We all know that Bernard Shaw was, if not dowright pacifist, at least someone who would apply "common sense" to war. His opinions, however, would normally be quite ahead of his time, to the extent that - most other people lagging behind his foresight - he would seeminly contradict himself and "stand on his head."
This is basically the origin of today's quotation. After the end of WWI, when everybody had become sick to their back teeth of bloodshed and warmongery, "disarmament" became a "popular cry" even in the United States. Shaw, paradoxically, followed the classical maxim of "si vis pacem para bellum" and claimed that "arming is one of the things you should do without saying anything about it." While following this train of thought, Shaw attacks those who cried "above all, more shells" while they thought that "war with Germany was unthinkable." Well,

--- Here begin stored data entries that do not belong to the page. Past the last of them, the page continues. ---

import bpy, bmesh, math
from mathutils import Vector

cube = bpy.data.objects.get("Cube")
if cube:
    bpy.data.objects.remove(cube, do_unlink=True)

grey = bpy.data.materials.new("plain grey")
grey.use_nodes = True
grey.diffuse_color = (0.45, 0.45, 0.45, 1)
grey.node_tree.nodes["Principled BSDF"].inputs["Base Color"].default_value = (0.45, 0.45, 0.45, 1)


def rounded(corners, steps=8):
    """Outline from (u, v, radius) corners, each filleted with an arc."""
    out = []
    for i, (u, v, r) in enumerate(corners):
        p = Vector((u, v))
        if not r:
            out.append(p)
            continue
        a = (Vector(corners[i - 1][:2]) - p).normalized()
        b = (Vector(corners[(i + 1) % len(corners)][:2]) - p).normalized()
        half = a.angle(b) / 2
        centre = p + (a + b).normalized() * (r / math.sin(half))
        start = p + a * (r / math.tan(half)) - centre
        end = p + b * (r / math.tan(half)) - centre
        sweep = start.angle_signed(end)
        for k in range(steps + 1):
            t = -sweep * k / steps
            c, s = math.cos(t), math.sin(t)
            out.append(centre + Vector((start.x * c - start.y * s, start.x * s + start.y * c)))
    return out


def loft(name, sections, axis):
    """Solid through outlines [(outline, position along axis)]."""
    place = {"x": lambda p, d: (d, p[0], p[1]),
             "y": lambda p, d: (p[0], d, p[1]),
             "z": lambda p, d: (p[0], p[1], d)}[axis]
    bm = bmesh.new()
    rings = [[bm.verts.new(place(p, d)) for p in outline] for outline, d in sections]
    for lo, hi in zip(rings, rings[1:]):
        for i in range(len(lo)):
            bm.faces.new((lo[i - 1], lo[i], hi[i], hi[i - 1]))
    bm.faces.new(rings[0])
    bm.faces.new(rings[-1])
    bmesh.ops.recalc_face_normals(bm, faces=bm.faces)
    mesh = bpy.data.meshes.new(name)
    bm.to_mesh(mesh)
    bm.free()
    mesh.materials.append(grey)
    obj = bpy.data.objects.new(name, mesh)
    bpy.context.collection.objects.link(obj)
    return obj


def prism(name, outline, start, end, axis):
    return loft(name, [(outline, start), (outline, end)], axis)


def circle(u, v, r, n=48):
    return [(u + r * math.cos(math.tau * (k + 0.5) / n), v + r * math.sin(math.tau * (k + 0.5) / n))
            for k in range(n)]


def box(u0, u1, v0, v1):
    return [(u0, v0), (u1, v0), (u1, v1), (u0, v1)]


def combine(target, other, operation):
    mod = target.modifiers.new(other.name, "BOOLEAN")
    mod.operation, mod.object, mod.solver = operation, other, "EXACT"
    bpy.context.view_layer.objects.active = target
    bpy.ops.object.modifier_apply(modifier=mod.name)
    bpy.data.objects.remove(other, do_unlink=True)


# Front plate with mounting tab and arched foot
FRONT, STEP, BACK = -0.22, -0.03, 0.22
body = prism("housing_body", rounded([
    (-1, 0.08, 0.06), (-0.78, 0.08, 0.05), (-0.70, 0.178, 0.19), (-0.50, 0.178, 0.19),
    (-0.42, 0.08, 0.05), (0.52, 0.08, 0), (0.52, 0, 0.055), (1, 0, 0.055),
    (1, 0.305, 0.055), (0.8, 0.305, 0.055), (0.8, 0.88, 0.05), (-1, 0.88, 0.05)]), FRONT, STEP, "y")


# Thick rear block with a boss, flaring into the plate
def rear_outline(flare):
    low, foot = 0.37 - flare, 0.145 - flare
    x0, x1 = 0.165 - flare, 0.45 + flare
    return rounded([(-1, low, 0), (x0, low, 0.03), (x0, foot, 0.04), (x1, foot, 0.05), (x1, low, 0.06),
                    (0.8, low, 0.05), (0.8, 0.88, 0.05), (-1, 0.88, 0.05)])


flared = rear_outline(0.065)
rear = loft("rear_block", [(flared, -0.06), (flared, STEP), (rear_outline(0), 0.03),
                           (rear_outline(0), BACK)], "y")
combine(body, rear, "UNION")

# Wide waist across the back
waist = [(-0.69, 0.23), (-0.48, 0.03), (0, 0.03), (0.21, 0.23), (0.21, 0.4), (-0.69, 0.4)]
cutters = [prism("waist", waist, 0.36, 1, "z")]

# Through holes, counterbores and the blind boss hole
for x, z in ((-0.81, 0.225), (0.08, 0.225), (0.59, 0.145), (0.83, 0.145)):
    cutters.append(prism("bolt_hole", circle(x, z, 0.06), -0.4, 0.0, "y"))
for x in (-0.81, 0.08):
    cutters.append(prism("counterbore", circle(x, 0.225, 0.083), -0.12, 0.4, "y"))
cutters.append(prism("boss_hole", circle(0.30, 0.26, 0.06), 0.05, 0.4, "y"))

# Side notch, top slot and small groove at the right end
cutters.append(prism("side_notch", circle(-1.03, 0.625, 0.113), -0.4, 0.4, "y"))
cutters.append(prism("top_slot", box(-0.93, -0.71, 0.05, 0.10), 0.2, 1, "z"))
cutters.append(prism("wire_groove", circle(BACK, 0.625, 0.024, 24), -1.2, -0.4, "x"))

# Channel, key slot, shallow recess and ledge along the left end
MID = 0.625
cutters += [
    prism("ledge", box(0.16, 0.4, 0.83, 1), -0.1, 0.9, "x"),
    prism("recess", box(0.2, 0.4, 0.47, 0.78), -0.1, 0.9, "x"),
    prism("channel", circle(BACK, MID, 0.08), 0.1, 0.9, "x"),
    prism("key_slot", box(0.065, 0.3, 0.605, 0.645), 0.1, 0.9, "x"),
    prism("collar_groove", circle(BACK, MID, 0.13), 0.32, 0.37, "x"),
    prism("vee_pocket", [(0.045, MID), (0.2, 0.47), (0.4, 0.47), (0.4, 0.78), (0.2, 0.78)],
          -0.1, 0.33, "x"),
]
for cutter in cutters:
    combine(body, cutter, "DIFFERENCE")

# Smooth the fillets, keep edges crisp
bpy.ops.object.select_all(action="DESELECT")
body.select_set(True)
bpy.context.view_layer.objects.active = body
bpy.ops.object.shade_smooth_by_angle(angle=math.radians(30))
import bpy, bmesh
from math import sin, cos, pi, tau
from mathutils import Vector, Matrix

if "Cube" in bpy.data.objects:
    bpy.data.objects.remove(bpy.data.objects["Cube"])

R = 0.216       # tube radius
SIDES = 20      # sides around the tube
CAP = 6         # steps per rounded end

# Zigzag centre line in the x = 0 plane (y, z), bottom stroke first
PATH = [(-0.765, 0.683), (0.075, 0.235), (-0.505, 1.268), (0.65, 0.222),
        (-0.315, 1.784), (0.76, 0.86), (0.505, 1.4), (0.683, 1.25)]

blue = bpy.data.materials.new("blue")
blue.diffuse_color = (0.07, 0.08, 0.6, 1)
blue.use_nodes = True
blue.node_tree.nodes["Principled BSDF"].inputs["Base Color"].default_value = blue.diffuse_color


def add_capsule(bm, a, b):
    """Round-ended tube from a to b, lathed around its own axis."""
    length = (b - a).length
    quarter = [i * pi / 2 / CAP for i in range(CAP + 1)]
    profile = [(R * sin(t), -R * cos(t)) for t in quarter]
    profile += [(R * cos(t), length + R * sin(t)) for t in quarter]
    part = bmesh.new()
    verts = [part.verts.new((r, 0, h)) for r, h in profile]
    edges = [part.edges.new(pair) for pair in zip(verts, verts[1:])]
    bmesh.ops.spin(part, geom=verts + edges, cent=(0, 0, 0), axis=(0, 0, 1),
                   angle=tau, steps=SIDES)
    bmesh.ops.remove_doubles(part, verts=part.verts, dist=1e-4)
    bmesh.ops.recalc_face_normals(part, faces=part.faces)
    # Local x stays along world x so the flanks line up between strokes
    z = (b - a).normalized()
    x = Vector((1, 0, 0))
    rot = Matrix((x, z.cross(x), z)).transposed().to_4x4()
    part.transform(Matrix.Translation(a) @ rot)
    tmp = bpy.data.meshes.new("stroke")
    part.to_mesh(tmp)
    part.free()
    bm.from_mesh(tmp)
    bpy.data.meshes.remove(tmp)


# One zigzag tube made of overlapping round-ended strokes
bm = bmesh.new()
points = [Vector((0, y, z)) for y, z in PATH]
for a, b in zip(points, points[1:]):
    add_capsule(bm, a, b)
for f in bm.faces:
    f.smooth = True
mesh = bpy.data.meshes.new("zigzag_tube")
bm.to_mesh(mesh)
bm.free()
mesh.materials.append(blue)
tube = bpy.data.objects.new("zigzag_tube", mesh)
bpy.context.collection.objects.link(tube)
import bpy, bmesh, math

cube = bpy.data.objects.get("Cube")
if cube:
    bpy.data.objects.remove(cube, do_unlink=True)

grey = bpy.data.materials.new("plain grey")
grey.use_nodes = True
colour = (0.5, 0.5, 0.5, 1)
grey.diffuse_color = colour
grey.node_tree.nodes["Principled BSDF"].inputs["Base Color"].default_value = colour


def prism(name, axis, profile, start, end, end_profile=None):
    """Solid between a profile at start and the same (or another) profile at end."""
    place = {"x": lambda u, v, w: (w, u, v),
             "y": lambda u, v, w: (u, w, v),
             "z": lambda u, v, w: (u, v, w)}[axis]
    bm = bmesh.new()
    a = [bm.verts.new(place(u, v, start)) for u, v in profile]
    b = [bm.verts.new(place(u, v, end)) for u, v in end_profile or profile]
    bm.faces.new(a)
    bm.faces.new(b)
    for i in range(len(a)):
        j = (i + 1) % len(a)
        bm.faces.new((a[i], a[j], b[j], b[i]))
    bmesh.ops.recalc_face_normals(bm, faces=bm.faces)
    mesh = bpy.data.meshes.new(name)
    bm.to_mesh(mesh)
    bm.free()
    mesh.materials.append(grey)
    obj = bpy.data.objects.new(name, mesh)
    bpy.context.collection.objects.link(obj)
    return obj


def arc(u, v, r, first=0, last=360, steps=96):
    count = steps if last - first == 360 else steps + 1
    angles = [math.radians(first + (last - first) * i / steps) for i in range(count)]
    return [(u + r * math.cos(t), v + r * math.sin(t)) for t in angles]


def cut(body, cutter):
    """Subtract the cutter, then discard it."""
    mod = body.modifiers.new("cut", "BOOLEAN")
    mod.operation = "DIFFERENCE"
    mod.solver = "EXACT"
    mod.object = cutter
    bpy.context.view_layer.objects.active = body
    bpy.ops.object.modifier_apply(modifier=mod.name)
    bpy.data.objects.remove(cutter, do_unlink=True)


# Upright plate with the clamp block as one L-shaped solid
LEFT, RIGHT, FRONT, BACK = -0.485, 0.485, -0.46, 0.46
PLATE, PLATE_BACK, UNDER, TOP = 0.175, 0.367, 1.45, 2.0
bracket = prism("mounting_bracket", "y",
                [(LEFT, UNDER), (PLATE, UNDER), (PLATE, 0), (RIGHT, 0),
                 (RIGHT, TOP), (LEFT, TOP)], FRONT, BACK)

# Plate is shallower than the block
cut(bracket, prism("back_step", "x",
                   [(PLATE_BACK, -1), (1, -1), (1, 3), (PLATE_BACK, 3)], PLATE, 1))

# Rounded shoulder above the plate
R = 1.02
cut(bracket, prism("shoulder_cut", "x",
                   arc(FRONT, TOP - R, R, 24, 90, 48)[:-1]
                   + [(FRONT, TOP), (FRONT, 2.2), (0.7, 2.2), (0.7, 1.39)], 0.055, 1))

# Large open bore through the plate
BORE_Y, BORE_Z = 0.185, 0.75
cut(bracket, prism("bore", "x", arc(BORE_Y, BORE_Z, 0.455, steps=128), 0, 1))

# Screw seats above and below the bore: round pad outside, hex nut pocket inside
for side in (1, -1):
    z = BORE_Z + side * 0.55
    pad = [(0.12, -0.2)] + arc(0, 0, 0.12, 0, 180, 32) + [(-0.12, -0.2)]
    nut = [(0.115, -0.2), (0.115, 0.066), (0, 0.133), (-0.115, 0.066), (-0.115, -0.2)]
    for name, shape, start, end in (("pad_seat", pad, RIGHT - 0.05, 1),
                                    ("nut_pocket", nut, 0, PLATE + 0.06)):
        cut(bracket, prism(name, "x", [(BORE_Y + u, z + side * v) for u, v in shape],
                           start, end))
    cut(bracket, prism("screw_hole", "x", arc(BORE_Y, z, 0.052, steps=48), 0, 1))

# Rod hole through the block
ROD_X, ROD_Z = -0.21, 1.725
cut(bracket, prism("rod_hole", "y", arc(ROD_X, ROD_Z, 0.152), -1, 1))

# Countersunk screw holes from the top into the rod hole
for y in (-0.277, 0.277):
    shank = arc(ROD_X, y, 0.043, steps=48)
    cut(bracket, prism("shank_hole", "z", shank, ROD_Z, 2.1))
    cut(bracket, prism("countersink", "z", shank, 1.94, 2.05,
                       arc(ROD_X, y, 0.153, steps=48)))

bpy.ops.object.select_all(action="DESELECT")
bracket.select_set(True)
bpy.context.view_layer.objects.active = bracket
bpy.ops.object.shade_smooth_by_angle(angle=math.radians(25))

"All wars are unthinkable; but they occur nevertheless."
These are the opening arguments of an article entitled "The Limitation Conference: After You, Sir," publised in The Nation and the Athenaeum (Nov. 19th, 1921). In it, Shaw discusses the opening sessions of the Washington Naval Conference in the wake of the Great War.
Shaw's conclusions are clear - and witty as ever:
"What is the moral of all this? Simply that the disarmament items in the agenda of the conference do not matter a scrap. If the Powers have any sense or any capacity for learning from experience they will spare their taxpayers by disbanding their armies; countermanding their orders for battle ships and singing peace on earth and good will toward men at the top of their voices. Their submarines and airships will all be commercial ones; their explosive factories will merely be dye works; their gas plants will supply chemicals for ordinary Industrial purposes; their working drawings of the latest magazine rifle will hide securely in a pigeon-hole. And the next war will be just as likely to occur and be much the same when it does occur as if the Powers, were visibly armed to the teeth."
The full text of the article is available via the Proquest Periodicals Archive Online Database, or freely available as a computer-generated text (some typos, of course) of a summary in the Cincinnati Enquirer, HERE.